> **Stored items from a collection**
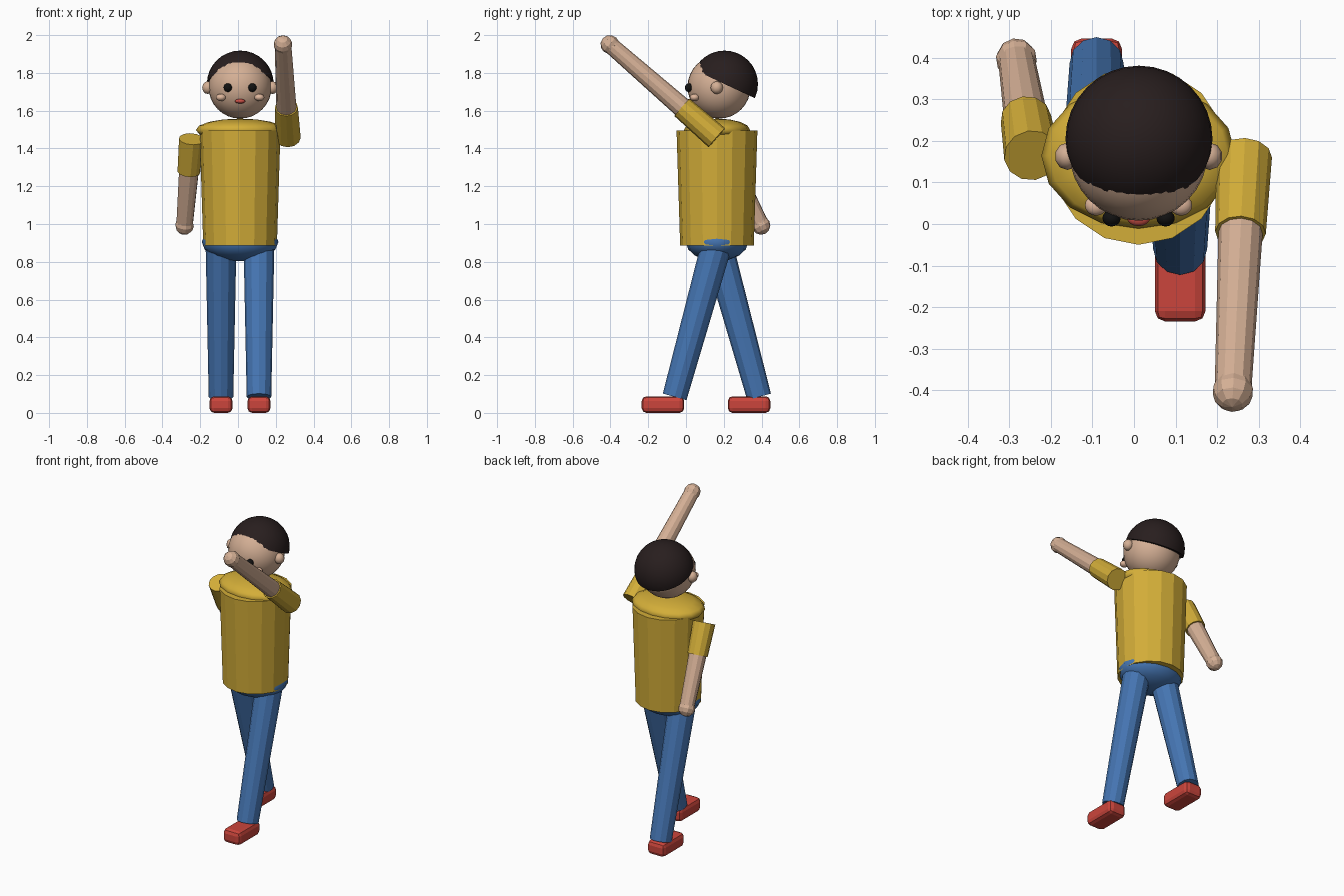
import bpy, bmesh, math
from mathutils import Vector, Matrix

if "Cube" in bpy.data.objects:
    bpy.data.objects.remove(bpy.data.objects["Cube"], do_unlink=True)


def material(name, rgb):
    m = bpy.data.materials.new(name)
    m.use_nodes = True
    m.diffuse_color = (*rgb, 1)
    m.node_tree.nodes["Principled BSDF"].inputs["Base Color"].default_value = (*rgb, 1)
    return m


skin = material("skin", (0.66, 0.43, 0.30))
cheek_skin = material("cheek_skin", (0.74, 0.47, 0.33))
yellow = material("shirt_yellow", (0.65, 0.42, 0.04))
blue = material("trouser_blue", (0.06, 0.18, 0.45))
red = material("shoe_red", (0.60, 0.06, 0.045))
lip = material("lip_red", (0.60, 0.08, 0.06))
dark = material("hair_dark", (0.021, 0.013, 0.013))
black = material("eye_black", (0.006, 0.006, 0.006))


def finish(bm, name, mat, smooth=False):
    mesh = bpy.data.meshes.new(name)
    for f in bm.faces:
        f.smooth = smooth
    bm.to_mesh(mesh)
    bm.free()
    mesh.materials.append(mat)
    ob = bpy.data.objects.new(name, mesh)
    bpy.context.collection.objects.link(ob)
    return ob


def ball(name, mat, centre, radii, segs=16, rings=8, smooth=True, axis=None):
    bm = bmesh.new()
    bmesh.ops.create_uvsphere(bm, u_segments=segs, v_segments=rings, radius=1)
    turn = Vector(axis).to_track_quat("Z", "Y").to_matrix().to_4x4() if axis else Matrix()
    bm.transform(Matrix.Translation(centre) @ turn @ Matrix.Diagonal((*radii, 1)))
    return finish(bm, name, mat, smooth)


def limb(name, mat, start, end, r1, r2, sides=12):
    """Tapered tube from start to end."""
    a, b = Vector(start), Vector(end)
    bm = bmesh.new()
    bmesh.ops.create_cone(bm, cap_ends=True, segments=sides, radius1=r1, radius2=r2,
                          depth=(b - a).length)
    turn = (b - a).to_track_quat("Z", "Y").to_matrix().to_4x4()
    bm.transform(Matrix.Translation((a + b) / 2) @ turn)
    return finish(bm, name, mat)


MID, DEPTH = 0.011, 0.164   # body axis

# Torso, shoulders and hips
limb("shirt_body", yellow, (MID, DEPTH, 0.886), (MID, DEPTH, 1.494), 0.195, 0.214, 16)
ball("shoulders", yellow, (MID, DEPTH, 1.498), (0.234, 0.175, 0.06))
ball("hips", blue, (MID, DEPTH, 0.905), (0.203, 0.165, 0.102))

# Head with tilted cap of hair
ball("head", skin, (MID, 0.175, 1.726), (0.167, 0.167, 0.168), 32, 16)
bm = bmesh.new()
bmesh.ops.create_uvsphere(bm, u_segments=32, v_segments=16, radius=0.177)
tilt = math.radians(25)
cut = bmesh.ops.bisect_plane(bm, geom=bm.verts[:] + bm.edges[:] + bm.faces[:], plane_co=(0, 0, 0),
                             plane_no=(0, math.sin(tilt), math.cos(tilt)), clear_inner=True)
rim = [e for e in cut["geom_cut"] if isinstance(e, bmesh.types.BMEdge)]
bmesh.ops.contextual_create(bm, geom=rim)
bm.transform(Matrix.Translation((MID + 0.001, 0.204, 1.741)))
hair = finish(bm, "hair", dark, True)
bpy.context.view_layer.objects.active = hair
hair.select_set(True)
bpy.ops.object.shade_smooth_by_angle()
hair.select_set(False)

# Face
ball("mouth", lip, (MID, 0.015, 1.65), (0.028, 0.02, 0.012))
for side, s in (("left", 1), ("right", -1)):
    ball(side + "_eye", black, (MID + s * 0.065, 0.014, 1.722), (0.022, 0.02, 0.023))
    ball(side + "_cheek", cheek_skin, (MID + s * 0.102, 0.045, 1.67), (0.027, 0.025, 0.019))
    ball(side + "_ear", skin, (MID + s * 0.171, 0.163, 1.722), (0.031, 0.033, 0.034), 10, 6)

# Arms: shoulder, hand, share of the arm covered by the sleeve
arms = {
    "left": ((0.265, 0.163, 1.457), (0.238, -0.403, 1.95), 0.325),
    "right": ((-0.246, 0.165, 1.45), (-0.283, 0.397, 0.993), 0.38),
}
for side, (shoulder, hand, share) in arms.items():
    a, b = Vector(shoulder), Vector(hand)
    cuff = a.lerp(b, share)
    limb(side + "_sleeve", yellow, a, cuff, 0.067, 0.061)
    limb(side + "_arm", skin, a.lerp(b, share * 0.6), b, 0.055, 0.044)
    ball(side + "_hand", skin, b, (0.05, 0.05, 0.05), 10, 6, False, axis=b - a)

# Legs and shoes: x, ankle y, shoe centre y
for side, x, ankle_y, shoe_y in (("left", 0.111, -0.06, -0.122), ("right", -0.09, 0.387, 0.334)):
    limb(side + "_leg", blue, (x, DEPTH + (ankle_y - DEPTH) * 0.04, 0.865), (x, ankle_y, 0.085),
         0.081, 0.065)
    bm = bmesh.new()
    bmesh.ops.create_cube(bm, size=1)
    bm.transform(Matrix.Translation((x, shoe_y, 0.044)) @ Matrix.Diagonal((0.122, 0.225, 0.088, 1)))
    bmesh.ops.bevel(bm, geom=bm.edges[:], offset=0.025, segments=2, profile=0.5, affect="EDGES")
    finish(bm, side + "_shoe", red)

* * *

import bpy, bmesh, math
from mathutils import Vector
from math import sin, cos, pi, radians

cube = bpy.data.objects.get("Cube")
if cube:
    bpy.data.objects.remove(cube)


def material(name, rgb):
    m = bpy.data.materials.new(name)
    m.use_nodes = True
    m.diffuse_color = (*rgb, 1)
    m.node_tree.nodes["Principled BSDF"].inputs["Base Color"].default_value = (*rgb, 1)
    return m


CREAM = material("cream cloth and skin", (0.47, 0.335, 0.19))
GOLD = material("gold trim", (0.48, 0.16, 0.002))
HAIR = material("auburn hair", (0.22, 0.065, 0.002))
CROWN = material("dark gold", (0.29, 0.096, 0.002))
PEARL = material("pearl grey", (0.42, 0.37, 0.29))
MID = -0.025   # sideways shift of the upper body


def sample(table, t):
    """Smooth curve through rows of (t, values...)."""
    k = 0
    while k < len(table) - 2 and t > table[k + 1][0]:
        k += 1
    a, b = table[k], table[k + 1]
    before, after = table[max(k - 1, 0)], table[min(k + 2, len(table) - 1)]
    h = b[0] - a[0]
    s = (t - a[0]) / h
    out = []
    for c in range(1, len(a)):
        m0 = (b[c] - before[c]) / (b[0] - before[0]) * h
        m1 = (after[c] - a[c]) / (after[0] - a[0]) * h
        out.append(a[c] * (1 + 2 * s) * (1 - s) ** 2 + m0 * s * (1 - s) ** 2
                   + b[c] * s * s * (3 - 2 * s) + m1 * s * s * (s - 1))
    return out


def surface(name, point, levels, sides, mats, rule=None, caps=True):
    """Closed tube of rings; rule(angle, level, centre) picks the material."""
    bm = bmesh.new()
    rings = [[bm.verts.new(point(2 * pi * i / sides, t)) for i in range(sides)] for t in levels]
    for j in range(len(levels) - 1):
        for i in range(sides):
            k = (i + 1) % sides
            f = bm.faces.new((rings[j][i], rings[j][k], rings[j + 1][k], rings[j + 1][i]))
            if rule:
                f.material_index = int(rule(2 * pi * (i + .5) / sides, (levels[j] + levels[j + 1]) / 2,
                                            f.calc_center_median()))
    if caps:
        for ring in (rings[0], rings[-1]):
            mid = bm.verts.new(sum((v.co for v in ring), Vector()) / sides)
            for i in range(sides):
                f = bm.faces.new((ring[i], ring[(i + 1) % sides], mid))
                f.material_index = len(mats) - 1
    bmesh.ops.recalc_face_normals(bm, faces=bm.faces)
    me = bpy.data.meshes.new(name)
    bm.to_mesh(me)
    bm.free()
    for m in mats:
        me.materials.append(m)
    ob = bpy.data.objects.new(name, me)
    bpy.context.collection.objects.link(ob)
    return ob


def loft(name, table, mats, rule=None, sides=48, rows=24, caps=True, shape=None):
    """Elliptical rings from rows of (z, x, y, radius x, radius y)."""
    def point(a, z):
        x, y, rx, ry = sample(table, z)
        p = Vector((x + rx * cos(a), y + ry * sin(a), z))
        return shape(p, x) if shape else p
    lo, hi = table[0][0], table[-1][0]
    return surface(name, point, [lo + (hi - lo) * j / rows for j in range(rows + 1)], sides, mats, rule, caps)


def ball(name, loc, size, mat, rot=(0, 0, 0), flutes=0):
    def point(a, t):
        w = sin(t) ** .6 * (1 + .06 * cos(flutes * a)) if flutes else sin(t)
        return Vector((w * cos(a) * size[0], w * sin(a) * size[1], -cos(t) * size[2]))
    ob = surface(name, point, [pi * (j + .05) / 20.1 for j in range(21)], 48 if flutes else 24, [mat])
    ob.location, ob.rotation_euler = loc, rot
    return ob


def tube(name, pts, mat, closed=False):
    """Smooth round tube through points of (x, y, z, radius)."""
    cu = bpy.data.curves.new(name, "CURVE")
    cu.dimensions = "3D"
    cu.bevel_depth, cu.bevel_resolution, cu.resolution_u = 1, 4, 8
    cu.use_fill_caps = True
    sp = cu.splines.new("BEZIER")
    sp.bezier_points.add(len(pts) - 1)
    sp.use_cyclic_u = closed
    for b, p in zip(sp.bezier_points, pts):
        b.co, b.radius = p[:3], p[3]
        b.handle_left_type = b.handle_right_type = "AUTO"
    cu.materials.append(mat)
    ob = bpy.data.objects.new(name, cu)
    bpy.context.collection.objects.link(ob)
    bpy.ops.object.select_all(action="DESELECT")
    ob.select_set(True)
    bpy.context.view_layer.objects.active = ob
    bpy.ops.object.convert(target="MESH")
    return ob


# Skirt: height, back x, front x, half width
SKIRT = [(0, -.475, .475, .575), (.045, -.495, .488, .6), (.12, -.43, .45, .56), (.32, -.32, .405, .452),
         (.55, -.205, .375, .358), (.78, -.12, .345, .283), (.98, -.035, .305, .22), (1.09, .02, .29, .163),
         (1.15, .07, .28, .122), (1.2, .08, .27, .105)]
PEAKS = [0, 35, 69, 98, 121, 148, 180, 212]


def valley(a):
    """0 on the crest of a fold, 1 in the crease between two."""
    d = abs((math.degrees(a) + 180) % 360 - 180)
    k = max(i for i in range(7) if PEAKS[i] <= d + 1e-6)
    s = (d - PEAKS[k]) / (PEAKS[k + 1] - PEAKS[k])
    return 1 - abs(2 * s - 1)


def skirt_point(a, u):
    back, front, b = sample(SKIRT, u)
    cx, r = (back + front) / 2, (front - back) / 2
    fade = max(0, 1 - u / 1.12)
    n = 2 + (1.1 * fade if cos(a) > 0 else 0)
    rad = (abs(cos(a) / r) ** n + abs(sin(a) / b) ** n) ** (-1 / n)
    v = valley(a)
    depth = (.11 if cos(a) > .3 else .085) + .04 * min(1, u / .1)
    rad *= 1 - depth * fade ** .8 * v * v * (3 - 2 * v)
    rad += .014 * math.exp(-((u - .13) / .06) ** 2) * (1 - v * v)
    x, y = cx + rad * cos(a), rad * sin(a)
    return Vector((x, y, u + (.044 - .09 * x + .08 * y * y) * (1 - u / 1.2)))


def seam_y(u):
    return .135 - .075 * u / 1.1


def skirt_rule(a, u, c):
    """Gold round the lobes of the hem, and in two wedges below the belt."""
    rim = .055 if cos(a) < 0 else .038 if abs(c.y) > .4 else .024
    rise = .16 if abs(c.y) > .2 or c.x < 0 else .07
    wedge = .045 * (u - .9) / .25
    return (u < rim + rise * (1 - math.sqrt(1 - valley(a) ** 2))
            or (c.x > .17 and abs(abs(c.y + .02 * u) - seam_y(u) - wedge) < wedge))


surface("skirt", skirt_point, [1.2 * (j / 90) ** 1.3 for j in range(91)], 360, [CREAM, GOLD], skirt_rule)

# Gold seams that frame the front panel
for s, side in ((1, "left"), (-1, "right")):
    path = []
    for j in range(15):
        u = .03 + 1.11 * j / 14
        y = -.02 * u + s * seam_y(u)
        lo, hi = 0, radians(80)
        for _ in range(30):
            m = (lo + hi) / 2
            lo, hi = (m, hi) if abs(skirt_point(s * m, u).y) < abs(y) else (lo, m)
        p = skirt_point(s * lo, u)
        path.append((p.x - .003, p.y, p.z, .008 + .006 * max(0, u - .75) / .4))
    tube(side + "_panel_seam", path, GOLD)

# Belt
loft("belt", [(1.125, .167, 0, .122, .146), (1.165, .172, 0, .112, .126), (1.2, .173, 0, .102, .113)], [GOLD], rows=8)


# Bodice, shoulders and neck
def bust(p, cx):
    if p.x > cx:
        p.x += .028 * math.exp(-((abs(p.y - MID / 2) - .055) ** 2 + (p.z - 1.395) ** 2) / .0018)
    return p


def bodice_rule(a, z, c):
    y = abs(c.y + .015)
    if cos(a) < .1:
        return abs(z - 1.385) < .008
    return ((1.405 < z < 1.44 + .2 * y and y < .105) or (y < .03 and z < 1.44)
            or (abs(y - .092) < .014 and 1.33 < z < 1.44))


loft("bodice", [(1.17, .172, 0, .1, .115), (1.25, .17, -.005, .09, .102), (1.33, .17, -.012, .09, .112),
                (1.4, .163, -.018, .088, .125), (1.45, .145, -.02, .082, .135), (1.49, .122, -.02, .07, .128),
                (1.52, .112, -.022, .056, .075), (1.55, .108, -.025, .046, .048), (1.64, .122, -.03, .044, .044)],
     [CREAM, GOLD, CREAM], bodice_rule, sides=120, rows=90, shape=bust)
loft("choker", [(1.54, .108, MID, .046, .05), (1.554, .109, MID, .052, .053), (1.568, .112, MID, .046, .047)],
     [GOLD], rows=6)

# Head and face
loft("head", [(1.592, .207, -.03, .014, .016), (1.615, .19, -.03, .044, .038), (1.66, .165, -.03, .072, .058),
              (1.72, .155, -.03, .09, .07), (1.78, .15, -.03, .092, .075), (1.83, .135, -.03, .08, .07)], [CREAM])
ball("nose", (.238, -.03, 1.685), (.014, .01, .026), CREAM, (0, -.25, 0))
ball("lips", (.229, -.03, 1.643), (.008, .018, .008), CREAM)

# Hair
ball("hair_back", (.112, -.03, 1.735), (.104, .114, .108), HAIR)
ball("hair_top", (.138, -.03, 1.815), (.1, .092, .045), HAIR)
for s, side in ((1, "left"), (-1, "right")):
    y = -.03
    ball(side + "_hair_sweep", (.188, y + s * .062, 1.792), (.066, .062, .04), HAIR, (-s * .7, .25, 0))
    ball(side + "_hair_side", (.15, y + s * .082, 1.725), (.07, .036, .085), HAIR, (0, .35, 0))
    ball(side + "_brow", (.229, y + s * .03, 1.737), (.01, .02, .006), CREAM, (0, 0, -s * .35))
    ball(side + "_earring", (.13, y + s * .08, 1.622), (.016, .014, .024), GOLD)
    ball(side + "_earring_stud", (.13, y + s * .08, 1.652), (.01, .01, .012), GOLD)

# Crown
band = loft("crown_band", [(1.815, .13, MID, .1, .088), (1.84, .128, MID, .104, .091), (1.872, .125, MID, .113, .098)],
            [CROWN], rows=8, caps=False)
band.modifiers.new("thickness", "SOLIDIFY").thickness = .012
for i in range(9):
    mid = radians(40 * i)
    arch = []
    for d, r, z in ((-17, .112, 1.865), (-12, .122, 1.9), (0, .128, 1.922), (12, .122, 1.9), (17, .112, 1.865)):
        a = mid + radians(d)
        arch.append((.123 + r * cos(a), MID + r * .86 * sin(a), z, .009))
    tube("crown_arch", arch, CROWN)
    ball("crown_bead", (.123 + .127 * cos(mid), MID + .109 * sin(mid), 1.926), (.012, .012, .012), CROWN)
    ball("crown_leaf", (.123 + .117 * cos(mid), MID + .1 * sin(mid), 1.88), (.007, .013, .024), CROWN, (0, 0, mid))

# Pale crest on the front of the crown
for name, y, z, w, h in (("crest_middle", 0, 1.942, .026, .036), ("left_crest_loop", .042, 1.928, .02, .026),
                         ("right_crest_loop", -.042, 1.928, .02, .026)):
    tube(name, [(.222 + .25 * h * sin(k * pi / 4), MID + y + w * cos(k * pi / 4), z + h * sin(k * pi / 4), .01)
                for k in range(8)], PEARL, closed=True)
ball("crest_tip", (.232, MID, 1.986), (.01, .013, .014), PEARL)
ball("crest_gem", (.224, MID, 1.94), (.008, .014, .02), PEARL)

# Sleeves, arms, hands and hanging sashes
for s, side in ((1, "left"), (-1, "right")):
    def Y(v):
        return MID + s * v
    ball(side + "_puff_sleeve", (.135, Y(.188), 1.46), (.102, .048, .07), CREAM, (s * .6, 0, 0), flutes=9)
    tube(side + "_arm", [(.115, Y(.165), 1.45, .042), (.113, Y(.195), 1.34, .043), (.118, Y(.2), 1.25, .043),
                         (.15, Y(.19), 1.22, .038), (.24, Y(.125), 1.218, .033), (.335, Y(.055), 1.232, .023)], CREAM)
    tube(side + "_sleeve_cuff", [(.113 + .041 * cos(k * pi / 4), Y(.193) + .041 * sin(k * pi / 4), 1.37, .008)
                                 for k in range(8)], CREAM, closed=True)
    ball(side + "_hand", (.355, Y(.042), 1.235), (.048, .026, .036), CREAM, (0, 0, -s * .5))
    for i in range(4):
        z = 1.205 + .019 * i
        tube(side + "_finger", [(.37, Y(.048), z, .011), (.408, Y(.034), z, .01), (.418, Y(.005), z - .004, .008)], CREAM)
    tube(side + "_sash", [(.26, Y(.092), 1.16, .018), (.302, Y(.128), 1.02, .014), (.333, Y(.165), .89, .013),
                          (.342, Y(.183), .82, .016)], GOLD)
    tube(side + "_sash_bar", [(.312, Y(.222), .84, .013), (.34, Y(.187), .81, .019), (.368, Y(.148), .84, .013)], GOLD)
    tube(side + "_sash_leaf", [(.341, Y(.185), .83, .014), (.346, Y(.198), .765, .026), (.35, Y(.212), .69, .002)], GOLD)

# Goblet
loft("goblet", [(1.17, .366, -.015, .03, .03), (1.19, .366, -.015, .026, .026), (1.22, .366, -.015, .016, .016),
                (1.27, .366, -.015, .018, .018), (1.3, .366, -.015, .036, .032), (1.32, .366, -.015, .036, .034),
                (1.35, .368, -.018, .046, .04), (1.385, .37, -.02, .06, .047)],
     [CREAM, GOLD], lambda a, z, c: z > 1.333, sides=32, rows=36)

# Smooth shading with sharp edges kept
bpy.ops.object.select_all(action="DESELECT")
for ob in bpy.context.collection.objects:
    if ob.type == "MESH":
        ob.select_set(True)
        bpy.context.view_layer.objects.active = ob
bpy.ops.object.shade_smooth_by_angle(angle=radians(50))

> **About this task**
Using the entries above, work out how many lines include the word "size", and give only that count.

> **Exercise response**
3